Pictures are not part of the copy. Reproduce all the records exactly.

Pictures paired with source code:
*-*-*
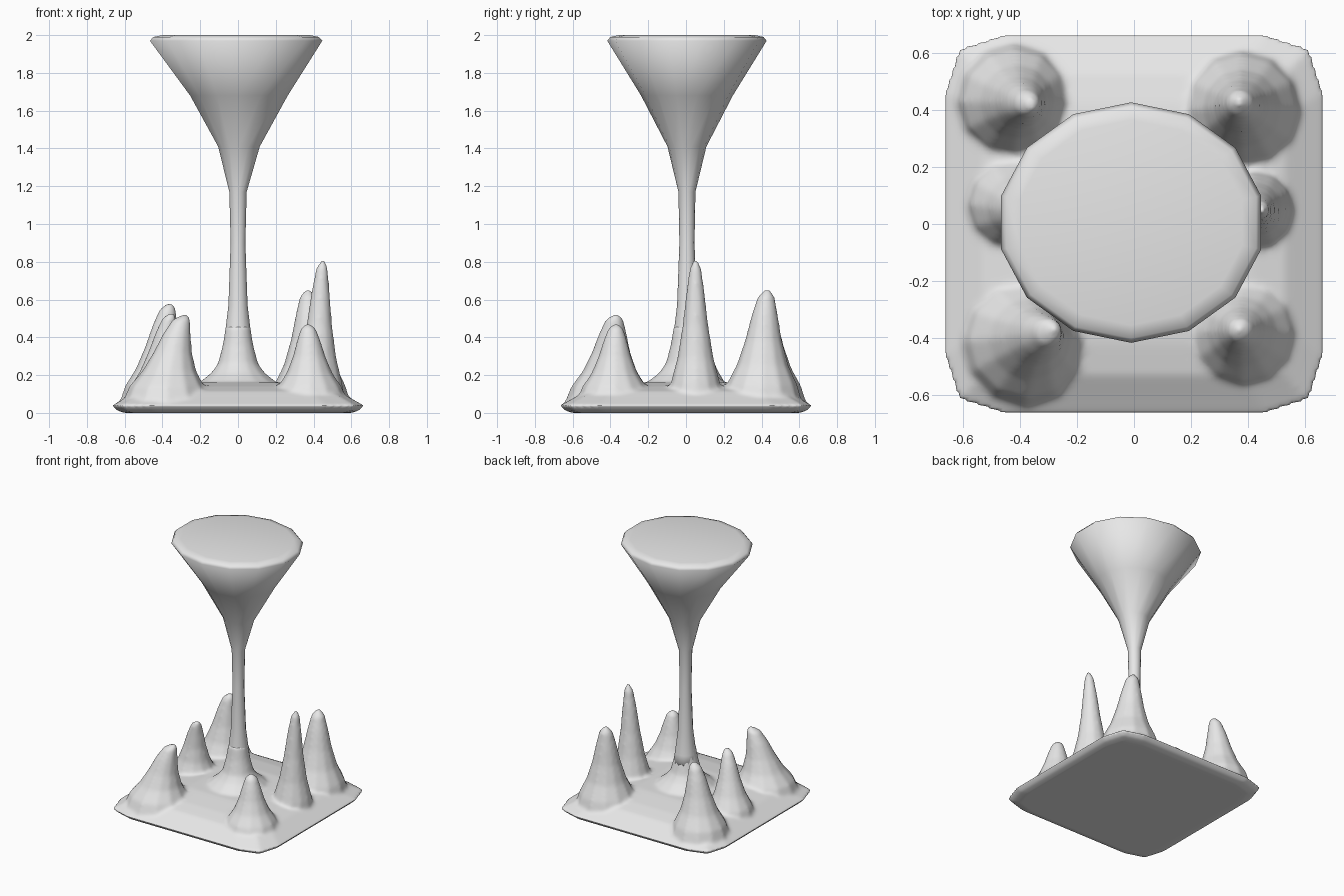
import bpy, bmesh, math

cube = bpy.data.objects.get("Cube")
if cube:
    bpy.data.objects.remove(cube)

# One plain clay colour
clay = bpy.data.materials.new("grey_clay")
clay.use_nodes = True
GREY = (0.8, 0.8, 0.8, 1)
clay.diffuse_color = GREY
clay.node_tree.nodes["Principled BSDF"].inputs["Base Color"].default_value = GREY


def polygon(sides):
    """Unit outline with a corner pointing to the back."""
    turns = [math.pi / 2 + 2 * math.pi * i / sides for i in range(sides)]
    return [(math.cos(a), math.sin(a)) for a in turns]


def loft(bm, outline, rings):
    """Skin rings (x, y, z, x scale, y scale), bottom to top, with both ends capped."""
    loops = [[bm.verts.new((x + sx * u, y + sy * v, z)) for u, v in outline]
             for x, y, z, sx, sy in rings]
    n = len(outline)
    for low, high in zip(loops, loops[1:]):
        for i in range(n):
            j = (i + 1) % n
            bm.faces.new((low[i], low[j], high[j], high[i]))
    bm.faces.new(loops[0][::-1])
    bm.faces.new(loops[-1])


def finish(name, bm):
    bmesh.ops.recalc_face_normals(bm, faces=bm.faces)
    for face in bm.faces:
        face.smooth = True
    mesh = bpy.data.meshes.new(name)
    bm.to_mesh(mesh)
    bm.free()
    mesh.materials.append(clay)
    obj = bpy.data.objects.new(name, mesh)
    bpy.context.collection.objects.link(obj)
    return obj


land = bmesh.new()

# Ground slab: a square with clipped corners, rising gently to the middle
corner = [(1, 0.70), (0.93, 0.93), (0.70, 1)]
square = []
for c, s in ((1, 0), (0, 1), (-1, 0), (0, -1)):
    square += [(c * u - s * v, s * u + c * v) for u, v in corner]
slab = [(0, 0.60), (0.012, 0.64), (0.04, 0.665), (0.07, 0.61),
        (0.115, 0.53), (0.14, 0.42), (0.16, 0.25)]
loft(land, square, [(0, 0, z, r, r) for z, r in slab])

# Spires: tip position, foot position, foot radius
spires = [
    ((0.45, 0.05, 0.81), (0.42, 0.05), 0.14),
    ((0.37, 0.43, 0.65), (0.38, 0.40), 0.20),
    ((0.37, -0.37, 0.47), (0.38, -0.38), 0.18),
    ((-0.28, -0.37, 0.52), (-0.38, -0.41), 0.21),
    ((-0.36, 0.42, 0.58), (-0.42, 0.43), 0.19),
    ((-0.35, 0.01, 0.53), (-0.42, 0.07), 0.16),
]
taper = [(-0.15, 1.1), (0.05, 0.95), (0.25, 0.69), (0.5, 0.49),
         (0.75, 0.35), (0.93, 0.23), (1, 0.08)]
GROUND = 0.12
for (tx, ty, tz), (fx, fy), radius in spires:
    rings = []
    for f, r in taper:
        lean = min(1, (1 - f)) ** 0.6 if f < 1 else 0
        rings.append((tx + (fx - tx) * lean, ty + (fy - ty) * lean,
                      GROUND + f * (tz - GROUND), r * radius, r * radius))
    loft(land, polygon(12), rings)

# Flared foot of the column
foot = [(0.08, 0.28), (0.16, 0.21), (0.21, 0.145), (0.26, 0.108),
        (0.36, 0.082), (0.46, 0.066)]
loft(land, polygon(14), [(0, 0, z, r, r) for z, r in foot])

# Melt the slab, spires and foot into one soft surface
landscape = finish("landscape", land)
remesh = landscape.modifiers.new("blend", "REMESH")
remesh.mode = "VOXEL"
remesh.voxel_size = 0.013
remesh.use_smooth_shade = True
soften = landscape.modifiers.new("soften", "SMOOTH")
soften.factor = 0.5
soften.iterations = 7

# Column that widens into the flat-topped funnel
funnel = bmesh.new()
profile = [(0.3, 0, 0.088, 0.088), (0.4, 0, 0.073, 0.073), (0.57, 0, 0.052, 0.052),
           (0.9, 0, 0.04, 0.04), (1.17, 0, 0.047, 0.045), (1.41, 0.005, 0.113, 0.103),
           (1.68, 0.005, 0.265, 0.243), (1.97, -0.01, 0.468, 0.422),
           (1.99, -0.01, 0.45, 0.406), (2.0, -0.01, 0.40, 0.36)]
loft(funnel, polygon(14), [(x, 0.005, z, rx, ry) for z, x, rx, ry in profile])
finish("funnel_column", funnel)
*-*-*
-- TASK ANSWER --
import bpy, bmesh, math

cube = bpy.data.objects.get("Cube")
if cube:
    bpy.data.objects.remove(cube)

# One plain clay colour
clay = bpy.data.materials.new("grey_clay")
clay.use_nodes = True
GREY = (0.8, 0.8, 0.8, 1)
clay.diffuse_color = GREY
clay.node_tree.nodes["Principled BSDF"].inputs["Base Color"].default_value = GREY


def polygon(sides):
    """Unit outline with a corner pointing to the back."""
    turns = [math.pi / 2 + 2 * math.pi * i / sides for i in range(sides)]
    return [(math.cos(a), math.sin(a)) for a in turns]


def loft(bm, outline, rings):
    """Skin rings (x, y, z, x scale, y scale), bottom to top, with both ends capped."""
    loops = [[bm.verts.new((x + sx * u, y + sy * v, z)) for u, v in outline]
             for x, y, z, sx, sy in rings]
    n = len(outline)
    for low, high in zip(loops, loops[1:]):
        for i in range(n):
            j = (i + 1) % n
            bm.faces.new((low[i], low[j], high[j], high[i]))
    bm.faces.new(loops[0][::-1])
    bm.faces.new(loops[-1])


def finish(name, bm):
    bmesh.ops.recalc_face_normals(bm, faces=bm.faces)
    for face in bm.faces:
        face.smooth = True
    mesh = bpy.data.meshes.new(name)
    bm.to_mesh(mesh)
    bm.free()
    mesh.materials.append(clay)
    obj = bpy.data.objects.new(name, mesh)
    bpy.context.collection.objects.link(obj)
    return obj


land = bmesh.new()

# Ground slab: a square with clipped corners, rising gently to the middle
corner = [(1, 0.70), (0.93, 0.93), (0.70, 1)]
square = []
for c, s in ((1, 0), (0, 1), (-1, 0), (0, -1)):
    square += [(c * u - s * v, s * u + c * v) for u, v in corner]
slab = [(0, 0.60), (0.012, 0.64), (0.04, 0.665), (0.07, 0.61),
        (0.115, 0.53), (0.14, 0.42), (0.16, 0.25)]
loft(land, square, [(0, 0, z, r, r) for z, r in slab])

# Spires: tip position, foot position, foot radius
spires = [
    ((0.45, 0.05, 0.81), (0.42, 0.05), 0.14),
    ((0.37, 0.43, 0.65), (0.38, 0.40), 0.20),
    ((0.37, -0.37, 0.47), (0.38, -0.38), 0.18),
    ((-0.28, -0.37, 0.52), (-0.38, -0.41), 0.21),
    ((-0.36, 0.42, 0.58), (-0.42, 0.43), 0.19),
    ((-0.35, 0.01, 0.53), (-0.42, 0.07), 0.16),
]
taper = [(-0.15, 1.1), (0.05, 0.95), (0.25, 0.69), (0.5, 0.49),
         (0.75, 0.35), (0.93, 0.23), (1, 0.08)]
GROUND = 0.12
for (tx, ty, tz), (fx, fy), radius in spires:
    rings = []
    for f, r in taper:
        lean = min(1, (1 - f)) ** 0.6 if f < 1 else 0
        rings.append((tx + (fx - tx) * lean, ty + (fy - ty) * lean,
                      GROUND + f * (tz - GROUND), r * radius, r * radius))
    loft(land, polygon(12), rings)

# Flared foot of the column
foot = [(0.08, 0.28), (0.16, 0.21), (0.21, 0.145), (0.26, 0.108),
        (0.36, 0.082), (0.46, 0.066)]
loft(land, polygon(14), [(0, 0, z, r, r) for z, r in foot])

# Melt the slab, spires and foot into one soft surface
landscape = finish("landscape", land)
remesh = landscape.modifiers.new("blend", "REMESH")
remesh.mode = "VOXEL"
remesh.voxel_size = 0.013
remesh.use_smooth_shade = True
soften = landscape.modifiers.new("soften", "SMOOTH")
soften.factor = 0.5
soften.iterations = 7

# Column that widens into the flat-topped funnel
funnel = bmesh.new()
profile = [(0.3, 0, 0.088, 0.088), (0.4, 0, 0.073, 0.073), (0.57, 0, 0.052, 0.052),
           (0.9, 0, 0.04, 0.04), (1.17, 0, 0.047, 0.045), (1.41, 0.005, 0.113, 0.103),
           (1.68, 0.005, 0.265, 0.243), (1.97, -0.01, 0.468, 0.422),
           (1.99, -0.01, 0.45, 0.406), (2.0, -0.01, 0.40, 0.36)]
loft(funnel, polygon(14), [(x, 0.005, z, rx, ry) for z, x, rx, ry in profile])
finish("funnel_column", funnel)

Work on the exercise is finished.